The Apple M1 chip has been an extremely successful launch by this Cupertino technology giant however new research by MIT claims that the chip that powers every device from Apple MacBook Pro to the new iPad Air has a major security flaw that, by its nature is not fixable with a security update.

The flaw was discovered in a recent paper by MIT Computer Science and Artificial Intelligence Laboratory (CSAIL)(opens in a new tab) researchers. They exploit something called pointer authentification code (PAC).

In essence, PAC works by checking digital signatures to confirm that the code of a program isn’t altered maliciously.

PACMAN the exploit the MIT researchers devised, relies on a mix of hardware and software which test whether a signature can be accepted because there are only a few possible signatures to choose from, it is feasible for PACMAN to test and determine the one that is acceptable and then to have an additional software exploit utilize the signature to bypass this last defense mechanism inside M1 chip. M1 chip.

The researchers have tested this vulnerability against the kernel – the core of every operating system – and discovered that the vulnerability allowed them to access the kernel level system which means it can provide an attacker with complete control of a system.

“The concept of pointer authentication is when all other options have failed it is still possible to trust it to keep the attackers from taking over systems,” stated MIT CSAIL We’ve discovered that the use of pointer authentication as a final resort of defense may not be as secure as we thought it was,” stated MIT CSAIL Ph.D.

Student Joseph Ravichandran, a co-lead author of the paper describing the flaw. The paper will be presented at participants at the International Symposium on Computer Architecture on the 18th of June.

“When the pointer-based authentication system was first introduced in the first place, a broad category of bugs was made much more difficult to use to attack. Since PACMAN making these vulnerabilities more severe, the total attack area could become significantly greater,” Ravichandran added.
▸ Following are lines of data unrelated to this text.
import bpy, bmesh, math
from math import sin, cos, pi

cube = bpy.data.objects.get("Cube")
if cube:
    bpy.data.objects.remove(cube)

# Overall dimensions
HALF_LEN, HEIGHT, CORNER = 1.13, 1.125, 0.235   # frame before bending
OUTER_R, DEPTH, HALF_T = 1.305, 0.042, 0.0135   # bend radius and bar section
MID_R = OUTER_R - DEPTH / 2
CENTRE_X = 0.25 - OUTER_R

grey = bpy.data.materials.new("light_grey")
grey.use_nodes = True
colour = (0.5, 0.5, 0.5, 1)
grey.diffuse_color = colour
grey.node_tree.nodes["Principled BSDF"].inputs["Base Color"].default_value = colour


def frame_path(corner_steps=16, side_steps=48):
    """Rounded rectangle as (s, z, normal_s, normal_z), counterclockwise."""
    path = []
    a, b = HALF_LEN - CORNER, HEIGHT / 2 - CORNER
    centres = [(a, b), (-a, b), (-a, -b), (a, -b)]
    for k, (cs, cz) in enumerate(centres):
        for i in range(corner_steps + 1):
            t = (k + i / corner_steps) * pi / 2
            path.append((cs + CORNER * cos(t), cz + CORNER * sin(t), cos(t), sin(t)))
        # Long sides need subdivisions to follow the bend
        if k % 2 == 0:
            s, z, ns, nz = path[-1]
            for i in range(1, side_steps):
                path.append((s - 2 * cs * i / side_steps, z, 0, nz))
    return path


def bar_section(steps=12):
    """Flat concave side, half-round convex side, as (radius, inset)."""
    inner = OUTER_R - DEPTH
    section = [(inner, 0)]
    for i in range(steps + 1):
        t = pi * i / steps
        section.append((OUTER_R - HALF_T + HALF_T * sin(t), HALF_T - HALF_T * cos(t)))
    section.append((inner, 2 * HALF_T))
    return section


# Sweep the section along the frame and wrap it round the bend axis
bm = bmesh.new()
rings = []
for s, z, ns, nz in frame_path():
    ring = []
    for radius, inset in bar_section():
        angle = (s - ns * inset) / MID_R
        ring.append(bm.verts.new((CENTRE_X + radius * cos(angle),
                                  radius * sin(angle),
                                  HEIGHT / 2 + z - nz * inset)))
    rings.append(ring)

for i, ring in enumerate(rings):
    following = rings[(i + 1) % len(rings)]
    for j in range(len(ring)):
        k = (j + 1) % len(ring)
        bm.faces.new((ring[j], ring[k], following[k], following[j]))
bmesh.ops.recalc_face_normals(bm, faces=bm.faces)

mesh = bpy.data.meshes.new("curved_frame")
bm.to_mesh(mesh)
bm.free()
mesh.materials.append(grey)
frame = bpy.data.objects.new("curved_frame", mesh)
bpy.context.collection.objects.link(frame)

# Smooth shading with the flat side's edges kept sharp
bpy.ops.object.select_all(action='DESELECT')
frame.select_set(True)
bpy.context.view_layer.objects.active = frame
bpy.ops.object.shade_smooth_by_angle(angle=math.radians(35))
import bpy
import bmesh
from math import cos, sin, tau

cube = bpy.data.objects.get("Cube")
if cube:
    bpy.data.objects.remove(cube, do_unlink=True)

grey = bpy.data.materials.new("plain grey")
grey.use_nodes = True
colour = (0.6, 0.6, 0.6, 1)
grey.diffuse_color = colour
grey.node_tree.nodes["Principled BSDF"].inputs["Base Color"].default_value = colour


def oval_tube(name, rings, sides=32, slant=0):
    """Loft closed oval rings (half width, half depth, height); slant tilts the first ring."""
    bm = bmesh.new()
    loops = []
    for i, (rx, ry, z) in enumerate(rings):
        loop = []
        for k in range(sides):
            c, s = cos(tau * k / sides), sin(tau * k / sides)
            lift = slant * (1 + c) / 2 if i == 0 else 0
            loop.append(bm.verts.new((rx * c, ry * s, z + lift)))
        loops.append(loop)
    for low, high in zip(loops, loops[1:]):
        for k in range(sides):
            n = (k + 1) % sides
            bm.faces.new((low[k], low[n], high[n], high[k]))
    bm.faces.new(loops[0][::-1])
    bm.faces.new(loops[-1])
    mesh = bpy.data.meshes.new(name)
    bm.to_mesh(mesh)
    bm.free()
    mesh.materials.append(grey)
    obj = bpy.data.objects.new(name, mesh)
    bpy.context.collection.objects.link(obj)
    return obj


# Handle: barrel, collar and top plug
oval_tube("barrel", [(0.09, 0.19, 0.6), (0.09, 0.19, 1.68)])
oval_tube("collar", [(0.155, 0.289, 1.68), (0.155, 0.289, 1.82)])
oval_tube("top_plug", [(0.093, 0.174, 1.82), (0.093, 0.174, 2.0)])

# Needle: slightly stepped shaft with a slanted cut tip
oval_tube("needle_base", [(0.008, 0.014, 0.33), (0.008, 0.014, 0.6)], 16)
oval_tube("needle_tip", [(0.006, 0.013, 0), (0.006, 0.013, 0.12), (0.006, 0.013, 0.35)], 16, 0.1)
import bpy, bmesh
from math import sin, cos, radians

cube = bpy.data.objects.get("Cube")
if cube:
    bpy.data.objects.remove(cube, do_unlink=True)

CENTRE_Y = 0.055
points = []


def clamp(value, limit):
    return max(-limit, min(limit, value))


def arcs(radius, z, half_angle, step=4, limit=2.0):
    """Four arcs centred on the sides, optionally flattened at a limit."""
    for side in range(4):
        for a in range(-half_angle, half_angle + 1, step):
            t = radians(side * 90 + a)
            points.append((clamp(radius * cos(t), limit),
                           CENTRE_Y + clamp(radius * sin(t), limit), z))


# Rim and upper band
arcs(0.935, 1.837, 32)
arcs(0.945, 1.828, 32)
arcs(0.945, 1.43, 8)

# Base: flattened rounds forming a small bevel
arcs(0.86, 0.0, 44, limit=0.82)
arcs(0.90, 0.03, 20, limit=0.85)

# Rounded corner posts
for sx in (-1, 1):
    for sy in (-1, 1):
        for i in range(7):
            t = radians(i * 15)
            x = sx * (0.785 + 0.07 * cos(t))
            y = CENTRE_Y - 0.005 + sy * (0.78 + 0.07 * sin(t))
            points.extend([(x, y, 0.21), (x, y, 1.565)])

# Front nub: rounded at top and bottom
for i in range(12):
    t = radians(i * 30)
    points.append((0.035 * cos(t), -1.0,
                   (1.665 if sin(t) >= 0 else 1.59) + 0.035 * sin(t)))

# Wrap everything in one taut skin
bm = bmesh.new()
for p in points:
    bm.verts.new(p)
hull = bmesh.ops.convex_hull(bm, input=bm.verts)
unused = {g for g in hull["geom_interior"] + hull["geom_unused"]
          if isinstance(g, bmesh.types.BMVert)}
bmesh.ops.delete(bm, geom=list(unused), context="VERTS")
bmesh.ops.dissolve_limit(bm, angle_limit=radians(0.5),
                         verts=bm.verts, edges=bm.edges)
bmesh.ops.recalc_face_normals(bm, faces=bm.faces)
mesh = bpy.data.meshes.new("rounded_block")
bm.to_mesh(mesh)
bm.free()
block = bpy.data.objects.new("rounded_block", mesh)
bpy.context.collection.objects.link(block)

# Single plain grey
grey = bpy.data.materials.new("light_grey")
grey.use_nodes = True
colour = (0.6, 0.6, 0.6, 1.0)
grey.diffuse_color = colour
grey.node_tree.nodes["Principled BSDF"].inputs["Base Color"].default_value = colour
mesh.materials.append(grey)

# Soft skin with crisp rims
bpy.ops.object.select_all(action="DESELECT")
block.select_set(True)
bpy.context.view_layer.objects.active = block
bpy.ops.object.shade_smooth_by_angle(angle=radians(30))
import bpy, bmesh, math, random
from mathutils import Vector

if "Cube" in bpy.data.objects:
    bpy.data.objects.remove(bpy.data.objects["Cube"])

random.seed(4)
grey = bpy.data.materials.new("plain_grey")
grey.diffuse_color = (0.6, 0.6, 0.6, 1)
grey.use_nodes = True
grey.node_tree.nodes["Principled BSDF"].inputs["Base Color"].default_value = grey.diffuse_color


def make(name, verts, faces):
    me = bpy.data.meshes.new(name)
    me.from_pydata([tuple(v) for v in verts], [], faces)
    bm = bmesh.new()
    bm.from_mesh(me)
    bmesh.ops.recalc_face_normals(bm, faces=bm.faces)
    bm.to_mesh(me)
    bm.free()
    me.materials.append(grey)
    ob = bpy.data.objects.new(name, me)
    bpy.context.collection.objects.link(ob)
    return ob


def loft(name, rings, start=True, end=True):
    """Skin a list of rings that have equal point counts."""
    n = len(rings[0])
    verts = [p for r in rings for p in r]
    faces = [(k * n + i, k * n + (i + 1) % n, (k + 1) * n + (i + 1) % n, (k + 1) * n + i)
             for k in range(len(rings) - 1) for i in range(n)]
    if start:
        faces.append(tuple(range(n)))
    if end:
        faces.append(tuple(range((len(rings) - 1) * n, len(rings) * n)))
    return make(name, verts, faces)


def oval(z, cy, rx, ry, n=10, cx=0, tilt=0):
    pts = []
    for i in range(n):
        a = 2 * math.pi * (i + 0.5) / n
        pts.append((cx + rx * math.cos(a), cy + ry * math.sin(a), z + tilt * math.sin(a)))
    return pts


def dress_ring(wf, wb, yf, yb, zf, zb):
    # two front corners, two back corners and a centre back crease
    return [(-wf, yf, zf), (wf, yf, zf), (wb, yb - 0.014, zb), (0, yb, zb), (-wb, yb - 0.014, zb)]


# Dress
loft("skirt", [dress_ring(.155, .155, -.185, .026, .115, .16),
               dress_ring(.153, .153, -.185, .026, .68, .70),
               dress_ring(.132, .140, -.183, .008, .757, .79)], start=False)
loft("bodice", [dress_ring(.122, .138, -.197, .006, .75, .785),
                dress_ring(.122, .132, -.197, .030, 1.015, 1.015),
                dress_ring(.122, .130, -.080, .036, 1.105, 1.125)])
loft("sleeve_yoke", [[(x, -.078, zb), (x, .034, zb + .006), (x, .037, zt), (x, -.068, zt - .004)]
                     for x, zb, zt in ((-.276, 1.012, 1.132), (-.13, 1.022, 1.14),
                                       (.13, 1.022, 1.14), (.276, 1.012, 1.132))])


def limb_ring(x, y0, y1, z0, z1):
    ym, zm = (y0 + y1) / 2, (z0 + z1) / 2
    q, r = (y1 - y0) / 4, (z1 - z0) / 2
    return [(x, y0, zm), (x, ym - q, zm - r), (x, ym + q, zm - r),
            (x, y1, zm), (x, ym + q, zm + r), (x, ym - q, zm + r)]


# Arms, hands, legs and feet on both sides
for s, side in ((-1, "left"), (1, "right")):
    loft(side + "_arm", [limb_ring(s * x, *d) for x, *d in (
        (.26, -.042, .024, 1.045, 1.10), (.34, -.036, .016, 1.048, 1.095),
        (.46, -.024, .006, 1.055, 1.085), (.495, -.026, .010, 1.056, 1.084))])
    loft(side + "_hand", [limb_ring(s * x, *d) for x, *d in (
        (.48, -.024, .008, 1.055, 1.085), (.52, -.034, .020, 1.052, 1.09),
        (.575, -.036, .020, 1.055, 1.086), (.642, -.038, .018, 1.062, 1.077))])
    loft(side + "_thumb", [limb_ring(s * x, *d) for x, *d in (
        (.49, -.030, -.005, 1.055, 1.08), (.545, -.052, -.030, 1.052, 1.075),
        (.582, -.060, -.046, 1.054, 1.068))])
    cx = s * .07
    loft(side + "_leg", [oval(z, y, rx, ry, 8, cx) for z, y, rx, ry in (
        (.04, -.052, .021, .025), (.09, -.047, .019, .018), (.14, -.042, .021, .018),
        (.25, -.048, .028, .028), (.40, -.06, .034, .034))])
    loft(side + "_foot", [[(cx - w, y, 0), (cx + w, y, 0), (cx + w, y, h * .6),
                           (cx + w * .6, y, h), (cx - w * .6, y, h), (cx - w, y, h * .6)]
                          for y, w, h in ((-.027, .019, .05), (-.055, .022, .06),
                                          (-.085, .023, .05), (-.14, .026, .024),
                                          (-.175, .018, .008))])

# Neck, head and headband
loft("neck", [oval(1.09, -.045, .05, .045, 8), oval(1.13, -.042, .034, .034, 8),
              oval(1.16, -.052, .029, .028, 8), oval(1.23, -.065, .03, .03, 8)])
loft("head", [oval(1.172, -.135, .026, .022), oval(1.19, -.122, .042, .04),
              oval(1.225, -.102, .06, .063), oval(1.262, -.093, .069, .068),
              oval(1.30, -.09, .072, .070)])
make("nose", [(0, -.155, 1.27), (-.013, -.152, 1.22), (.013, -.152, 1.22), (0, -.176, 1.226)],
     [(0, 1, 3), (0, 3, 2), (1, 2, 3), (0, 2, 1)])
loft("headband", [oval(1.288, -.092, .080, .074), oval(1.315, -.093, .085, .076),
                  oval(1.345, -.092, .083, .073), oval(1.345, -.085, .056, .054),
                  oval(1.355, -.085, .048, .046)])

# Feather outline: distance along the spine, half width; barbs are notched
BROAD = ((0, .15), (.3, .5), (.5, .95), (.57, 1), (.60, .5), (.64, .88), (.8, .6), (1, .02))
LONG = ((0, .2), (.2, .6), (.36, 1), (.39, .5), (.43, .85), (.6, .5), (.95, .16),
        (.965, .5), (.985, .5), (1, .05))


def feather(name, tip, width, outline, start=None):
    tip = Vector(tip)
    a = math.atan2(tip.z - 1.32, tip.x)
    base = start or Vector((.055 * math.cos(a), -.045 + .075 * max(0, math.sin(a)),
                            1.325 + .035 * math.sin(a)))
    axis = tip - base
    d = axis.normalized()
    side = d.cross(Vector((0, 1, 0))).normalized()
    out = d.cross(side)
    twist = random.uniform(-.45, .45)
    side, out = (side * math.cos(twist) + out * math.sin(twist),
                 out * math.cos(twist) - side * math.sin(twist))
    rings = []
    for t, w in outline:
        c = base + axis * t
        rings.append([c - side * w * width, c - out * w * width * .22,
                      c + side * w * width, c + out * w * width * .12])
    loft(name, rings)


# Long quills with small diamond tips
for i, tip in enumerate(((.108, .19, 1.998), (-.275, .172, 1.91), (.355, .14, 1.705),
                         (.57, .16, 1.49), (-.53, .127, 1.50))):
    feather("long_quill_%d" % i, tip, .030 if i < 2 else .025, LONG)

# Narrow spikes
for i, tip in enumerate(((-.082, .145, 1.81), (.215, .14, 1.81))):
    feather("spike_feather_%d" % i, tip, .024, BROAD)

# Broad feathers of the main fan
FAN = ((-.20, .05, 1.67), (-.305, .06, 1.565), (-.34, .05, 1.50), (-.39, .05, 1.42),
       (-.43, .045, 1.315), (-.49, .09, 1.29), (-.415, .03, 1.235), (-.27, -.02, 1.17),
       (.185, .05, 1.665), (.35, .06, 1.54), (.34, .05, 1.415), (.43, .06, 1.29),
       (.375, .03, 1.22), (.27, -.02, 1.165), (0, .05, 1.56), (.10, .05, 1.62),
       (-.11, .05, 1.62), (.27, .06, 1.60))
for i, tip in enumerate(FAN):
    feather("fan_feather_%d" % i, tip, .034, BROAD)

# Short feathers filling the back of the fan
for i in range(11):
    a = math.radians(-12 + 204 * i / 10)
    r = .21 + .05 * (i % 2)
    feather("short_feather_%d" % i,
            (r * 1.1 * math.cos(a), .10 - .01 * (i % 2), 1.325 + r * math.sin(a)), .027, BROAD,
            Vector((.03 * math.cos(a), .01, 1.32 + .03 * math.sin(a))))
In addition, since the researchers employed an exploit for microarchitecture to circumvent the PAC security measure, there isn’t a method to “patch” the vulnerability of the vulnerability since it’s actually wired into the chip. The exploit is able to only be used in conjunction with another exploit in software. It isn’t able to perform anything on its own.

Analysis: This isn’t good however, is it?

Although this could be an issue that is serious and it could be however, it doesn’t mean all users’ newly-released MacBook Air is open to any cyber-gang looking to steal bitcoin of users.

The exploit for hardware that researchers employed in this instance is similar to Spectre and Meltdown vulnerabilities that were found in a few Intel chips. While these were issues but it didn’t end all computer systems.

The reality is that the majority of people aren’t worthy of a cybercriminal’s time. Why risk your laptop when someone else can secure an oil pipeline to extort million of dollars?

Additionally this, the PAC attack targets the final defense of M1 chips (and not only M1-based chips but any processor with ARM technology that utilizes the PAC protection measure. This is affecting certain Qualcomm or Samsung chips too).

“We wish to express our gratitude to the researchers for their cooperation since this proof of principle helps us understand these methods,” an Apple spokesperson spoke to TechRadar.

“Based on our research and the information we received from the researchers, we’ve concluded that this issue doesn’t pose any immediate danger for our users and is not sufficient to override the security measures of operating systems by itself.”

This doesn’t mean an exploit isn’t possible however, it implies that the exploit must be able to go beyond every other security feature within the system. Apple is fairly secure in the way they are.

Therefore, while we’re confident that Apple will address this issue in its chips in the near future, Apple M1 users don’t necessarily have to worry about this vulnerability, particularly in the event that they adopt other safety precautions to prevent it.